For the last ten years, Grand Canyon National Park Ranger Chris Mengel has been stationed at the Mead View Ranger Station. Chris has accepted a new position with the Park Service as the Supervisory Park Ranger at Catoctin Mountain Park in Maryland near Camp David. His wife Jen will accompany him.
"I've really enjoyed my time here working with the river community" noted the well-liked Mengel. In looking back over his stay, Chris was happy that "there haven't been many accidents and only one fatality in all the years I've been here." In his time at Meadview, Chris regrets only that there was not enough water in the lake. "The lake was at 1220 when I first arrived and has dropped over 100 feet in the time I have been here."
Helicopter and tour boat activity continues to increase near Quartermaster Canyon. A fleet of 5 to 6 power boats doing 20 minute trips for helicopter passengers from Grand Canyon West plies the section of river around 260 Mile daily, with intense helicopter activity in this area sunrise to sunset.
Concessions jet boat takeouts are operating from South Cove to Separation Canyon at this time. While Coast Guard regulations state that downstream traffic has the right of way, downstream river runners should be on the lookout for fast moving, up-running traffic, especially around blind curves. Use caution to avoid collisions.
River runner trash can be deposited at the Cerbat Landfill on the drive to Kingman on highway 93. The landfill turnoff is at mile marker 60, and the landfill site is 2 miles north from 93 up the Mineral Park road. Landfill hours are M-F 7 to 3, Sat 8 to 3, closed Sunday. There is a minimum landfill fee of $5.85 for 300 pounds or less.

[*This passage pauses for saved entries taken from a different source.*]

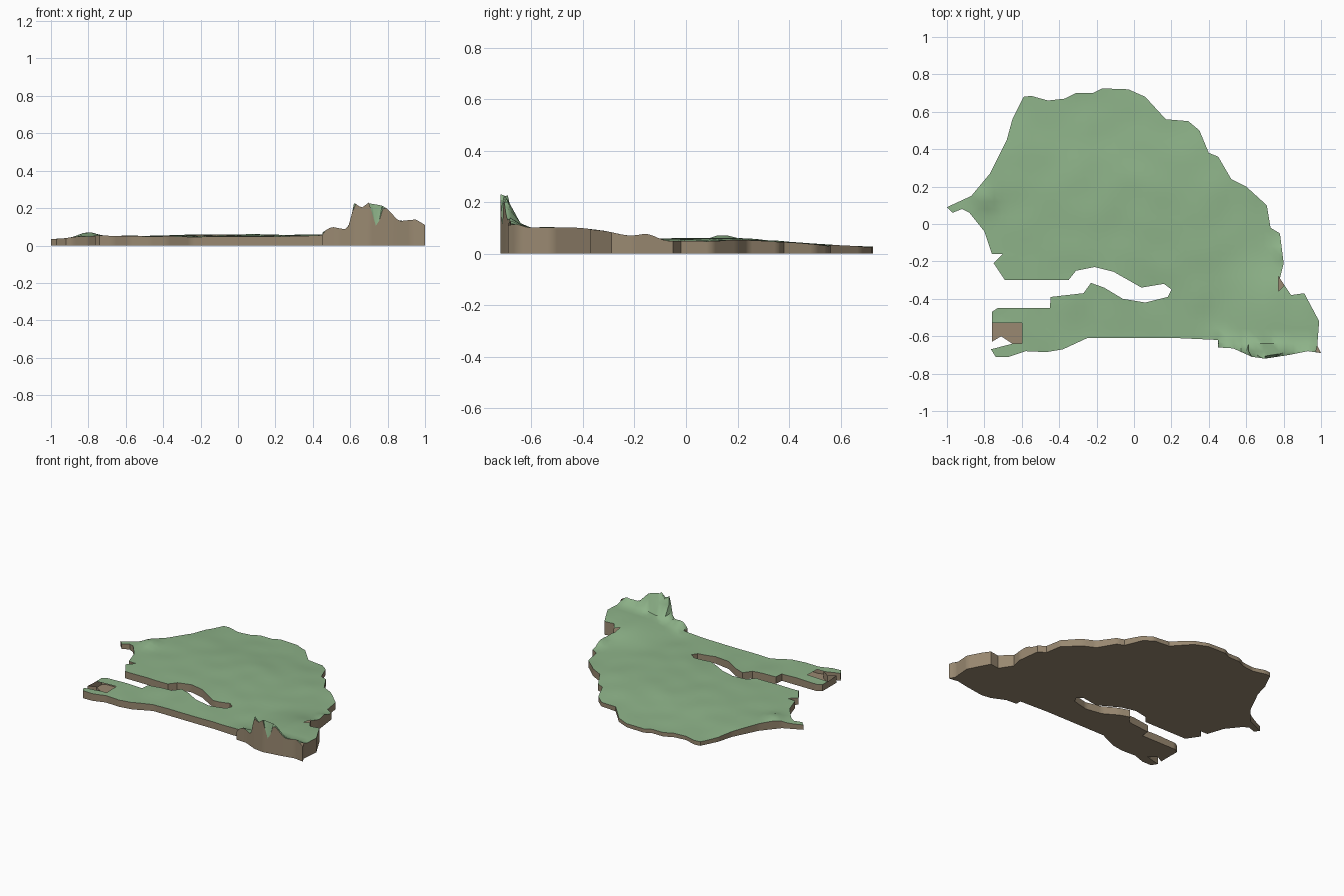
import bpy, bmesh, math
from mathutils import Vector, noise
from mathutils.geometry import delaunay_2d_cdt

if "Cube" in bpy.data.objects:
    bpy.data.objects.remove(bpy.data.objects["Cube"])

# Coast and border outline, clockwise from the western cape
OUTLINE = [
    (-1, .09), (-.87, .15), (-.77, .27), (-.68, .45), (-.65, .56), (-.59, .68), (-.55, .685),
    (-.46, .66), (-.37, .67), (-.31, .7), (-.22, .7), (-.17, .725), (-.03, .72), (.06, .68),
    (.17, .56), (.29, .55), (.35, .5), (.4, .38), (.45, .36), (.52, .24), (.6, .2), (.71, .1),
    (.73, -.02), (.78, -.05), (.8, -.21), (.78, -.29), (.84, -.38), (.91, -.37), (.99, -.52),
    (.98, -.65), (1, -.69), (.93, -.68), (.83, -.7), (.7, -.72), (.63, -.71), (.53, -.665),
    (.45, -.66), (.45, -.62), (.23, -.61), (-.25, -.61), (-.38, -.67), (-.47, -.685),
    (-.58, -.68), (-.67, -.71), (-.74, -.71), (-.765, -.67), (-.65, -.64), (-.71, -.6),
    (-.76, -.63), (-.76, -.47), (-.73, -.45), (-.45, -.45), (-.445, -.39), (-.27, -.37),
    (-.23, -.315), (-.16, -.34), (-.06, -.4), (.06, -.42), (.18, -.39), (.2, -.35),
    (.16, -.32), (.04, -.34), (-.11, -.255), (-.21, -.23), (-.31, -.25), (-.35, -.3),
    (-.69, -.3), (-.75, -.21), (-.7, -.16), (-.76, -.16), (-.8, -.04), (-.88, .06),
    (-.92, .08), (-.97, .06)]
# Skyline of the south-eastern hills: x, height
RIDGE = [(.45, .07), (.5, .1), (.58, .085), (.6, .12), (.62, .23), (.66, .2), (.7, .23),
         (.78, .215), (.86, .13), (.95, .14), (1, .11)]
SOUTH = [(.45, -.66), (.53, -.665), (.63, -.71), (.7, -.72), (.83, -.7), (1, -.69)]


def lerp(table, x):
    for (a, p), (b, q) in zip(table, table[1:]):
        if x <= b:
            return p + (q - p) * max(0, (x - a) / (b - a))
    return table[-1][1]


def smooth(t):
    t = min(1, max(0, t))
    return t * t * (3 - 2 * t)


def bump(x, y, cx, cy, r, h):
    return h * math.exp(-((x - cx) ** 2 + (y - cy) ** 2) / r ** 2)


def height(x, y):
    h = .05 - .022 * smooth((y - .2) / .5) - .018 * smooth((-x - .8) / .2)
    h += .008 * smooth((.7 - abs(x - .1)) / .5) * smooth((.5 - abs(y)) / .4)
    h += .05 * smooth((x - .4) / .35) * smooth((-y - .05) / .4)
    h += bump(x, y, -.8, .14, .06, .025) + bump(x, y, .79, -.15, .05, .02)
    h += .006 * noise.noise(Vector((x * 6, y * 6, 0)))
    if x > .45 and y < -.55:
        d = y - lerp(SOUTH, x)
        top = lerp(RIDGE, x)
        if d < .012 and .7 < x < .78:                      # gap in the outer wall
            top = .09 + .13 * abs(x - .742) / .04
        h += (top - h) * min(1, max(0, 1 - (d - .012) / .065))
    return max(.02, h)


def material(name, col):
    m = bpy.data.materials.new(name)
    m.diffuse_color = (*col, 1)
    m.use_nodes = True
    m.node_tree.nodes["Principled BSDF"].inputs["Base Color"].default_value = m.diffuse_color
    return m


def make(name, bm, mat):
    me = bpy.data.meshes.new(name)
    bm.to_mesh(me)
    bm.free()
    me.materials.append(mat)
    ob = bpy.data.objects.new(name, me)
    bpy.context.collection.objects.link(ob)
    bpy.context.view_layer.objects.active = ob
    ob.select_set(True)
    bpy.ops.object.shade_smooth_by_angle(angle=math.radians(40))
    ob.select_set(False)


green = material("grass green", (.27, .45, .25))
brown = material("earth brown", (.32, .25, .165))

# Resample the outline finely
edge = []
for a, b in zip(OUTLINE, OUTLINE[1:] + OUTLINE[:1]):
    a, b = Vector(a), Vector(b)
    n = max(1, round((b - a).length / .02))
    edge += [a.lerp(b, i / n) for i in range(n)]
N = len(edge)

# Triangulate the land with an inner grid, crest points and the border of the open patch
pts = list(edge)
pts += [Vector((-1 + .04 * i + .013, -.72 + .04 * j)) for i in range(50) for j in range(37)]
pts += [Vector((x, lerp(SOUTH, x) + .014)) for x in (.6, .62, .64, .66, .7, .72, .745, .77, .79, .82)]
k = len(pts)
pts += [Vector(p) for p in ((-.76, -.53), (-.6, -.53), (-.6, -.64), (-.65, -.64))]
cons = [(i, (i + 1) % N) for i in range(N)]
extra = [(k, k + 1), (k + 1, k + 2), (k + 2, k + 3)]
verts, _, faces, *_ = delaunay_2d_cdt(pts, cons + extra, [], 1, 1e-5)


def in_patch(c):
    return (-.77 < c.x < -.6 and -.64 < c.y < -.53) or (c.x > .98 and c.y < -.665) \
        or (.77 < c.x < .82 and -.34 < c.y < -.29 and c.x - .78 < (-.285 - c.y) * .9)


# Green land surface, left open over the patches
bm = bmesh.new()
vs = [bm.verts.new((v.x, v.y, height(v.x, v.y))) for v in verts]
for f in faces:
    c = sum((verts[i] for i in f), Vector((0, 0))) / len(f)
    if not in_patch(c):
        bm.faces.new([vs[i] for i in f])
bmesh.ops.delete(bm, geom=[v for v in bm.verts if not v.link_faces], context='VERTS')
for f in bm.faces:
    f.normal_update()
    if f.normal.z < 0:
        f.normal_flip()
make("land_surface", bm, green)

# Brown cliff walls and flat underside
bm = bmesh.new()
low = [bm.verts.new((p.x, p.y, 0)) for p in edge]
high = [bm.verts.new((p.x, p.y, height(p.x, p.y))) for p in edge]
for i in range(N):
    j = (i + 1) % N
    bm.faces.new((low[j], low[i], high[i], high[j]))
base = bm.faces.new(low)
bmesh.ops.triangulate(bm, faces=[base])
bmesh.ops.recalc_face_normals(bm, faces=bm.faces)
for f in bm.faces:
    f.normal_update()
if sum(f.normal.z for f in bm.faces) > 0:
    bmesh.ops.reverse_faces(bm, faces=bm.faces)
make("earth_base", bm, brown)
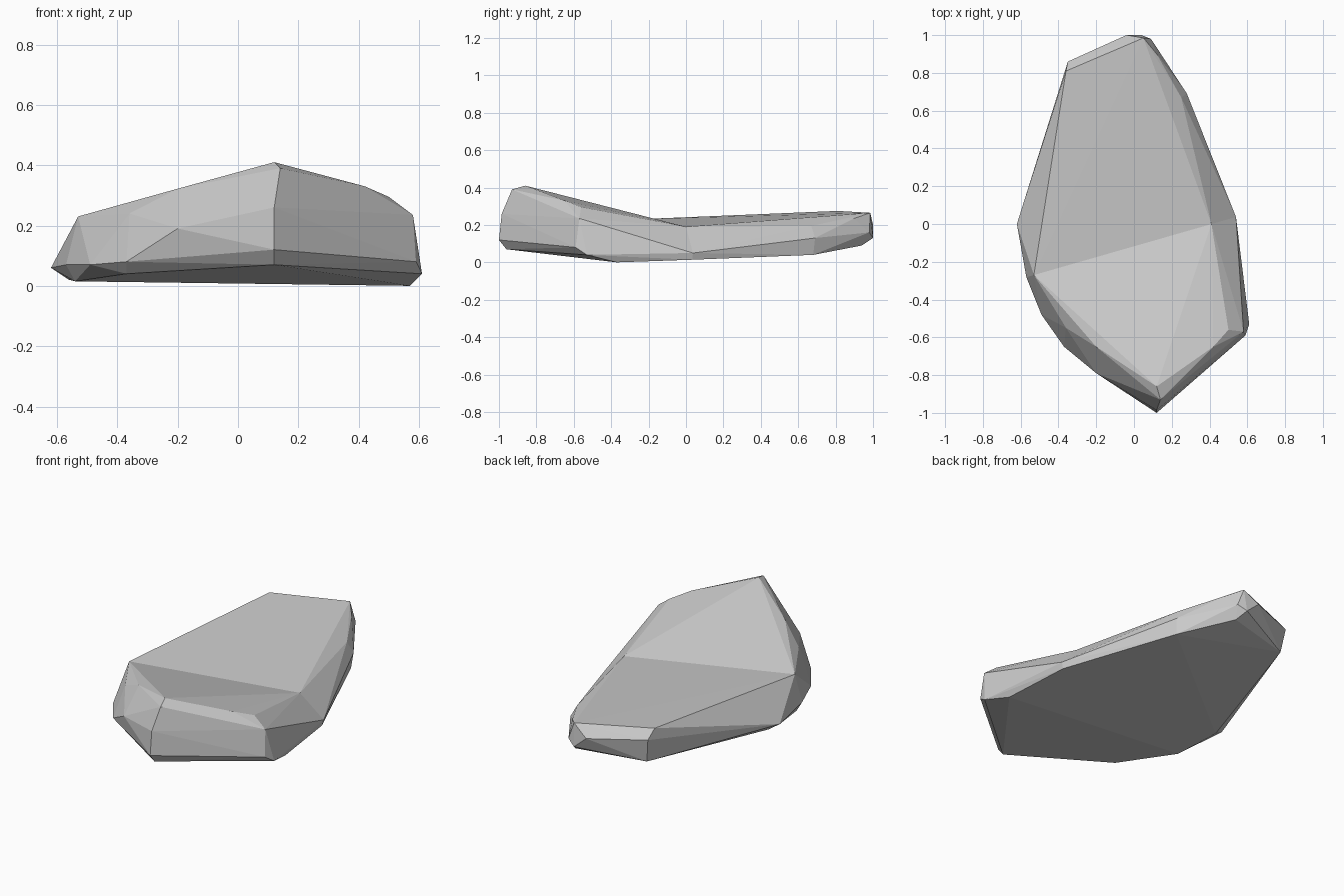
import bpy, bmesh

if "Cube" in bpy.data.objects:
    bpy.data.objects.remove(bpy.data.objects["Cube"])


def seam_y(x):
    # vertical plane through the shallow valley that divides the rock
    return -0.118 + 0.287 * x


# valley cross-section (x, z) shared by both halves
seam = [(x, seam_y(x), z) for x, z in [
    (-0.53, 0.23), (-0.57, 0.07), (-0.54, 0.015),
    (0.53, 0.014), (0.54, 0.05), (0.41, 0.19)]]

# raised front block: crest, brow, undercut and base corners
front = [
    (0.12, -0.86, 0.41), (0.42, -0.65, 0.33), (0.50, -0.56, 0.295), (-0.20, -0.65, 0.322),
    (0.14, -0.93, 0.39), (0.58, -0.57, 0.235), (-0.36, -0.55, 0.24),
    (0.12, -0.985, 0.26), (0.12, -1.0, 0.12), (0.59, -0.59, 0.08), (-0.20, -0.79, 0.19),
    (-0.37, -0.65, 0.08), (-0.49, -0.48, 0.07),
    (0.61, -0.53, 0.04), (0.12, -0.96, 0.07), (0.57, -0.37, 0.0), (-0.37, -0.60, 0.04)]

# long tail slab
back = [
    (-0.36, 0.81, 0.275), (0.05, 0.985, 0.265), (0.12, 0.90, 0.235), (0.25, 0.67, 0.195),
    (-0.35, 0.86, 0.22), (-0.04, 1.0, 0.20), (0.04, 1.0, 0.13), (0.09, 0.98, 0.16),
    (0.28, 0.69, 0.13), (-0.62, 0.0, 0.06), (-0.56, 0.02, 0.02),
    (0.27, 0.68, 0.04), (0.07, 0.94, 0.09), (-0.33, 0.84, 0.08)]


def faceted_half(points):
    # wrap the points in flat facets, leaving the valley side open
    bm = bmesh.new()
    for p in points + seam:
        bm.verts.new(p)
    bmesh.ops.convex_hull(bm, input=bm.verts[:])
    inner = [f for f in bm.faces
             if all(abs(v.co.y - seam_y(v.co.x)) < 1e-4 for v in f.verts)]
    bmesh.ops.delete(bm, geom=inner, context='FACES_ONLY')
    bmesh.ops.delete(bm, geom=[v for v in bm.verts if not v.link_faces], context='VERTS')
    loose = [e for e in bm.edges if not e.link_faces]
    bmesh.ops.delete(bm, geom=loose, context='EDGES')
    half = bpy.data.meshes.new("rock_half")
    bm.to_mesh(half)
    bm.free()
    return half


# weld the halves along the valley
rock = bmesh.new()
for pts in (front, back):
    half = faceted_half(pts)
    rock.from_mesh(half)
    bpy.data.meshes.remove(half)
bmesh.ops.remove_doubles(rock, verts=rock.verts[:], dist=0.001)
bmesh.ops.recalc_face_normals(rock, faces=rock.faces[:])
for f in rock.faces:
    f.smooth = False
mesh = bpy.data.meshes.new("flat_rock")
rock.to_mesh(mesh)
rock.free()
obj = bpy.data.objects.new("flat_rock", mesh)
bpy.context.collection.objects.link(obj)
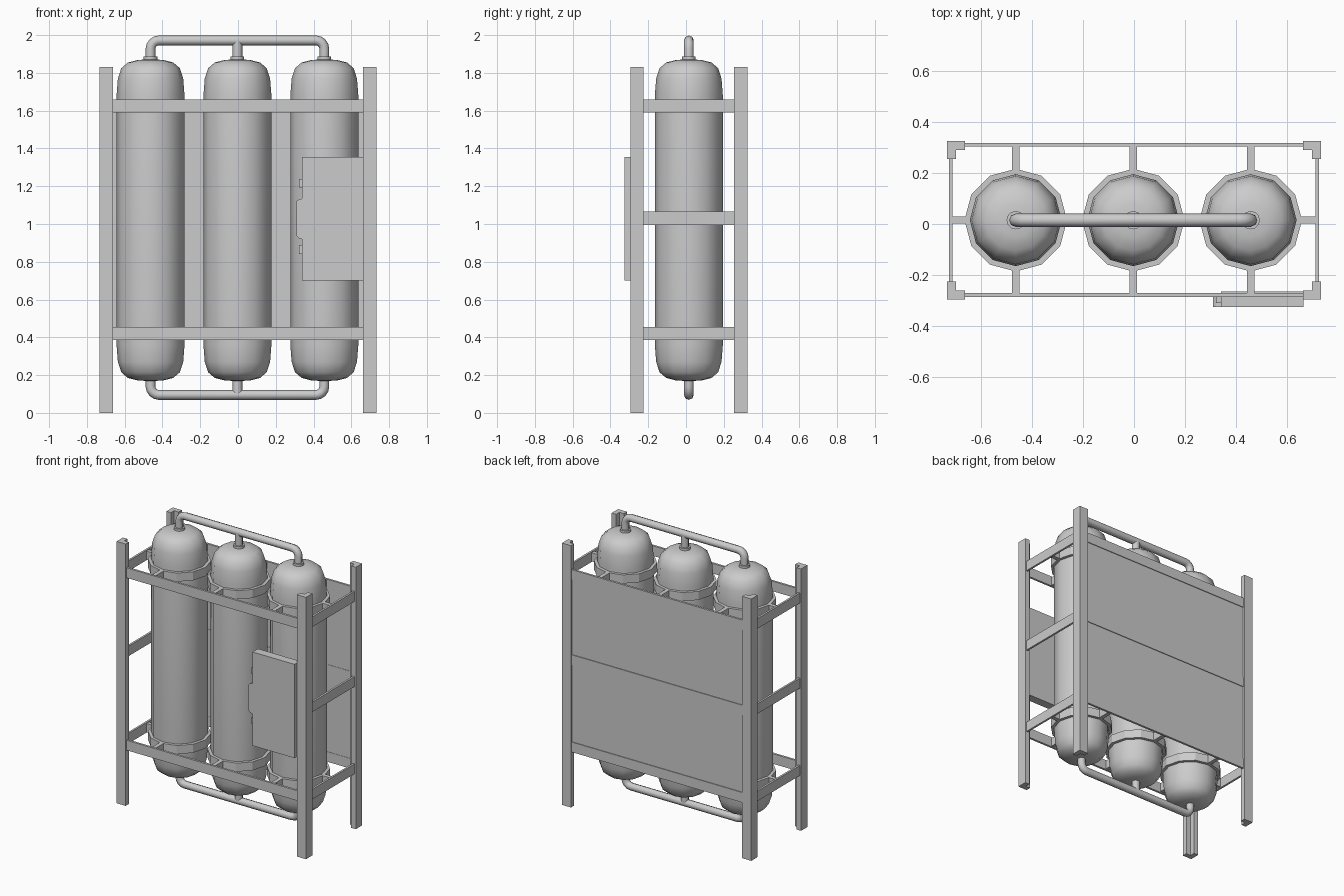
import bpy, bmesh, math

if "Cube" in bpy.data.objects:
    bpy.data.objects.remove(bpy.data.objects["Cube"])

CY = 0.015                       # frame and tank centre line in y
TANKS = (-0.463, -0.003, 0.457)
XP, YP = 0.732, 0.31             # post outer half extents (about CY)
LEVELS = (0.42, 1.03, 1.625)     # rail heights


def finish(name, bm, smooth=None):
    bmesh.ops.recalc_face_normals(bm, faces=bm.faces[:])
    me = bpy.data.meshes.new(name)
    bm.to_mesh(me)
    bm.free()
    ob = bpy.data.objects.new(name, me)
    bpy.context.collection.objects.link(ob)
    if smooth:
        smooth_obj(ob, smooth)
    return ob


def smooth_obj(ob, angle):
    bpy.ops.object.select_all(action='DESELECT')
    ob.select_set(True)
    bpy.context.view_layer.objects.active = ob
    bpy.ops.object.shade_smooth_by_angle(angle=math.radians(angle))


def box(name, x, y, z):
    return prism(name, [(x[0], y[0]), (x[1], y[0]), (x[1], y[1]), (x[0], y[1])], z)


def prism(name, pts, z):
    # extrude an xy outline between two heights
    bm = bmesh.new()
    f = bm.faces.new([bm.verts.new((px, py, z[0])) for px, py in pts])
    r = bmesh.ops.extrude_face_region(bm, geom=[f])
    bmesh.ops.translate(bm, vec=(0, 0, z[1] - z[0]),
                        verts=[v for v in r['geom'] if isinstance(v, bmesh.types.BMVert)])
    return finish(name, bm)


def lathe(name, prof, x, sides=12, closed=False, smooth=None):
    # spin an (r, z) profile about a vertical axis at (x, CY)
    bm = bmesh.new()
    vs = [bm.verts.new((x + r, CY, z)) for r, z in prof]
    es = [bm.edges.new((vs[i], vs[i + 1])) for i in range(len(vs) - 1)]
    if closed:
        es.append(bm.edges.new((vs[-1], vs[0])))
    bmesh.ops.spin(bm, geom=vs + es, cent=(x, CY, 0), axis=(0, 0, 1),
                   angle=2 * math.pi, steps=sides, use_duplicate=False)
    bmesh.ops.remove_doubles(bm, verts=bm.verts[:], dist=1e-4)
    return finish(name, bm, smooth)


def pipe(name, pts, r):
    cu = bpy.data.curves.new(name, 'CURVE')
    cu.dimensions = '3D'
    cu.bevel_depth, cu.bevel_resolution, cu.use_fill_caps = r, 2, True
    sp = cu.splines.new('POLY')
    sp.points.add(len(pts) - 1)
    for p, c in zip(sp.points, pts):
        p.co = (*c, 1)
    ob = bpy.data.objects.new(name, cu)
    bpy.context.collection.objects.link(ob)
    bpy.ops.object.select_all(action='DESELECT')
    ob.select_set(True)
    bpy.context.view_layer.objects.active = ob
    bpy.ops.object.convert(target='MESH')
    smooth_obj(bpy.context.object, 50)


# L-section corner posts
for sx in (-1, 1):
    for sy in (-1, 1):
        L = [(0, 0), (0.07, 0), (0.07, 0.035), (0.035, 0.035), (0.035, 0.07), (0, 0.07)]
        prism("corner_post", [(sx * (XP - a), CY + sy * (YP - b)) for a, b in L], (0, 1.83))

# flat rails: sides and back at three levels, front at top and bottom
for i, z in enumerate(LEVELS):
    zz = (z - 0.035, z + 0.035)
    for sx in (-1, 1):
        box("side_rail", sorted((sx * 0.724, sx * 0.71)), (CY - 0.29, CY + 0.29), zz)
    box("back_rail", (-0.71, 0.71), (0.303, 0.318), zz)
    if i != 1:
        box("front_rail", (-0.71, 0.71), (-0.285, -0.27), zz)

# recessed back panel
box("back_panel", (-0.70, 0.70), (0.305, 0.313), (0.42, 1.625))

# tanks with rounded ends, clamp rings and bracket tabs
dome = [(0, 0.851), (0.065, 0.849), (0.12, 0.835), (0.155, 0.805), (0.173, 0.75), (0.18, 0.66)]
for x in TANKS:
    prof = [(r, 1.02 + h) for r, h in dome]
    prof += [(r, 1.02 - h) for r, h in reversed(dome)]
    lathe("tank", prof, x, smooth=50)
    lathe("tank_collar", [(0, 1.86), (0.036, 1.86), (0.036, 1.886), (0, 1.886)], x, smooth=40)
    for z in (LEVELS[0], LEVELS[2]):
        a, b = z - 0.03, z + 0.03
        lathe("clamp_ring", [(0.176, a), (0.201, a), (0.201, b), (0.176, b)], x, closed=True)
        for s in (-1, 1):
            box("clamp_bracket", (x - 0.014, x + 0.014),
                sorted((CY + s * 0.193, CY + s * 0.29)), (a, b))
        if abs(x) > 0.1:
            s = math.copysign(1, x)
            box("side_bracket", sorted((x + s * 0.193, s * 0.712)),
                (CY - 0.014, CY + 0.014), (a, b))

# manifold pipes with rounded elbows
R = 0.045
for name, axis, end in (("top_manifold", 1.972, 1.85), ("bottom_manifold", 0.095, 0.19)):
    up = 1 if end > axis else -1
    x0, x1 = TANKS[0], TANKS[2]
    arc = [(R - R * math.cos(t * math.pi / 8), R - R * math.sin(t * math.pi / 8)) for t in range(5)]
    pts = [(x0, CY, end)] + [(x0 + a, CY, axis + up * b) for a, b in arc]
    pts += [(x1 - a, CY, axis + up * b) for a, b in reversed(arc)] + [(x1, CY, end)]
    pipe(name, pts, 0.026)
    pipe(name + "_branch", [(TANKS[1], CY, axis), (TANKS[1], CY, end)], 0.026)

# control box with side latch plate and two hinges
box("control_box", (0.34, 0.664), (-0.325, -0.265), (0.70, 1.355))
bm = bmesh.new()
out = [(0.342, 0.92), (0.322, 0.925), (0.309, 0.94), (0.309, 1.12), (0.322, 1.13), (0.342, 1.135)]
f = bm.faces.new([bm.verts.new((x, -0.325, z)) for x, z in out])
r = bmesh.ops.extrude_face_region(bm, geom=[f])
bmesh.ops.translate(bm, vec=(0, 0.04, 0),
                    verts=[v for v in r['geom'] if isinstance(v, bmesh.types.BMVert)])
finish("box_latch_plate", bm)
for z in (0.865, 1.215):
    box("box_hinge", (0.322, 0.345), (-0.31, -0.28), (z - 0.023, z + 0.023))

For homeland security purposes, all trailers and box trucks are being inspected at Hoover Dam, and box trucks and trailers need a clear aisle down the middle of the load for visual inspection of 80% of the load.
For additional information and answers to specific questions about the Diamond Creek to South Cove section of Grand Canyon, please contact the Mead View Ranger Station at 928-564-2918.